Avid mountain biker and writer, Hannah Collingridge, draws from a recent experience to raise awareness and understanding of what upside down bikes on the trail mean. While riding with friends at Leeds Urban Bike Park, an incident occurred on the landing of a jump where the injured person could not move or be moved off the trail.
Two bikes were turned upside down to warn oncoming riders and placed well ahead of the incident and in the view from the trail in advance. While this may sound strange, it's actually common practice in other sports, such as skiing, where crossed poles or skis on the slope suggest there's a hazard ahead. But, as Hannah explains, "you don't even need to know what that something is; just slow down and be prepared to stop."

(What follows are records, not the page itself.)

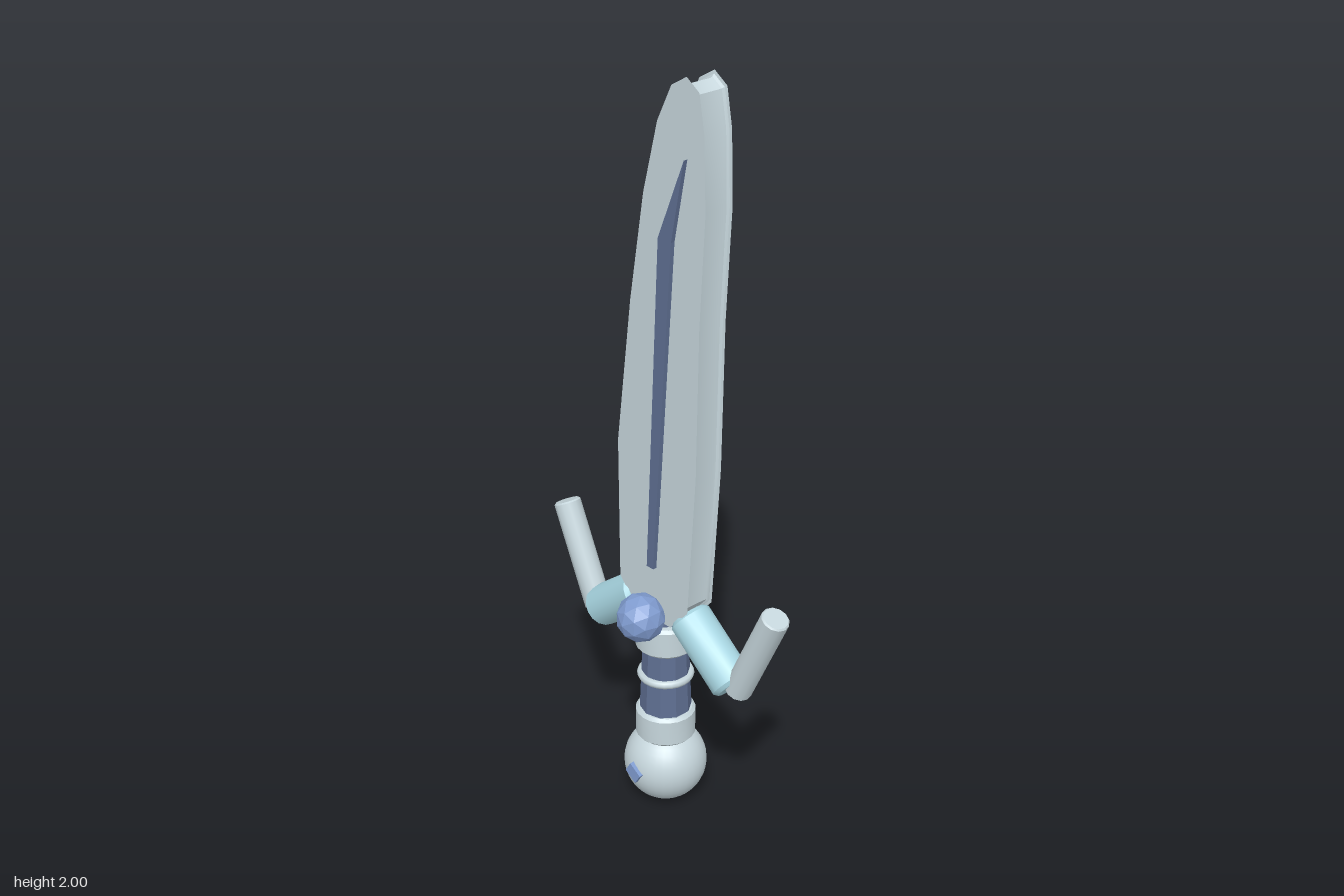
import * as THREE from 'three';
import { toCreasedNormals } from 'three/addons/utils/BufferGeometryUtils.js';

const AXIS_Z = -0.019; // depth of the handle and guard centre line

const mat = (color, flatShading = false) => new THREE.MeshStandardMaterial({ color, flatShading });
const steel = mat(0xc6d6dc);
const paleBlue = mat(0xaad8e4);
const slate = mat(0x5f6f92, true);
const gemBlue = mat(0x809cd0, true);

function part(parent, name, geometry, material, x = 0, y = 0, z = 0) {
  const mesh = new THREE.Mesh(geometry, material);
  mesh.name = name;
  mesh.position.set(x, y, z);
  parent.add(mesh);
  return mesh;
}

// Closed, chamfered round bar along y, centred on the origin
function bar(radius, length, chamfer, sides) {
  const h = length / 2;
  const profile = [
    [0, -h], [radius - chamfer, -h], [radius, -h + chamfer],
    [radius, h - chamfer], [radius - chamfer, h], [0, h],
  ].map(([r, y]) => new THREE.Vector2(r, y));
  return toCreasedNormals(new THREE.LatheGeometry(profile, sides), 0.6);
}

// Bar running between two points of the guard plane
function barBetween(parent, name, a, b, radius, chamfer, sides, material) {
  const from = new THREE.Vector3(a[0], a[1], AXIS_Z);
  const to = new THREE.Vector3(b[0], b[1], AXIS_Z);
  const dir = to.clone().sub(from);
  const mesh = part(parent, name, bar(radius, dir.length(), chamfer, sides), material);
  mesh.position.copy(from).lerp(to, 0.5);
  mesh.quaternion.setFromUnitVectors(new THREE.Vector3(0, 1, 0), dir.normalize());
}

const outline = (points) => new THREE.Shape(points.map(([x, y]) => new THREE.Vector2(x, y)));

export function createModel() {
  const sword = new THREE.Group();
  sword.name = 'sword';

  // Blade: leaning leaf outline whose rim is hollowed between the two faces
  const bladeShape = outline([
    [-0.065, 0.57], [0.065, 0.57], [0.127, 0.64], [0.153, 1.03], [0.16, 1.42],
    [0.176, 1.7], [0.17, 1.88], [0.153, 1.973], [0.112, 2.0], [0.063, 1.972],
    [0.016, 1.88], [-0.032, 1.7], [-0.08, 1.42], [-0.13, 1.03], [-0.127, 0.64],
  ]);
  const blade = new THREE.ExtrudeGeometry(bladeShape, {
    depth: 0.057, bevelEnabled: true, bevelThickness: 0.013, bevelSize: -0.014, bevelSegments: 3,
  });
  part(sword, 'blade', toCreasedNormals(blade, 0.5), steel, 0, 0, -0.046);

  // Dark inlay on the front face of the blade
  const inlayShape = outline([[-0.012, 0.722], [0.012, 0.722], [0.075, 1.61], [0.116, 1.815], [0.03, 1.61]]);
  part(sword, 'bladeInlay', new THREE.ExtrudeGeometry(inlayShape, { depth: 0.03, bevelEnabled: false }),
    slate, 0, 0, 0.005);

  // Guard: a sloping arm and an upswept prong on each side
  for (const [label, s] of [['left', 1], ['right', -1]]) {
    const side = new THREE.Group();
    side.name = `${label}Guard`;
    barBetween(side, `${label}GuardArm`, [s * 0.085, 0.6], [s * 0.254, 0.47], 0.056, 0.01, 16, paleBlue);
    barBetween(side, `${label}GuardProng`, [s * 0.268, 0.465], [s * 0.392, 0.734], 0.036, 0.004, 12, steel);
    sword.add(side);
  }

  // Gem set at the front of the guard
  part(sword, 'guardGem', new THREE.IcosahedronGeometry(0.064, 1), gemBlue, 0, 0.588, 0.066);

  // Grip with its collars and middle ring
  part(sword, 'grip', new THREE.CylinderGeometry(0.055, 0.07, 0.37, 10), slate, 0, 0.425, AXIS_Z);
  part(sword, 'upperCollar', bar(0.079, 0.085, 0.008, 20), steel, 0, 0.514, AXIS_Z);
  part(sword, 'lowerCollar', bar(0.079, 0.085, 0.008, 20), steel, 0, 0.241, AXIS_Z);
  const ring = part(sword, 'gripRing', new THREE.TorusGeometry(0.064, 0.011, 8, 24), steel, 0, 0.386, AXIS_Z);
  ring.rotation.x = Math.PI / 2;

  // Round pommel with a small stud on its front
  part(sword, 'pommel', new THREE.SphereGeometry(0.11, 32, 20), steel, 0, 0.111, AXIS_Z);
  const stud = part(sword, 'pommelStud', new THREE.BoxGeometry(0.044, 0.036, 0.05), gemBlue, 0, 0.116, 0.073);
  stud.rotation.z = -0.55;

  return sword;
}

upsidedown bikes on trail upside down bikes mtb hannah collingridge 002.jpg, by Jessica Strange
When dealing with a casualty, the last thing anyone needs is a bunch of riders hurtling down the trail. Hannah's friend, Daz, who was unable to move safely off the trail, had to wait over an hour for medical help to arrive, during which some eager riders ignored the caution and proceeded to ride the trail at speed. Thankfully, medical assistance arrived on the scene to help get Daz to safety, who's now healing up from surgery to pin his hip back together.
So, don't be that person, one who could make a terrible situation worse or cause injury to yourself and others. If you see an upside-down bike on the trail, it's not a feature for you to overcome or placement for an Insta-banger. Slow down, be prepared to stop and help out if needed to ensure the trails remain safe for everyone.
All photos by Al Shaw.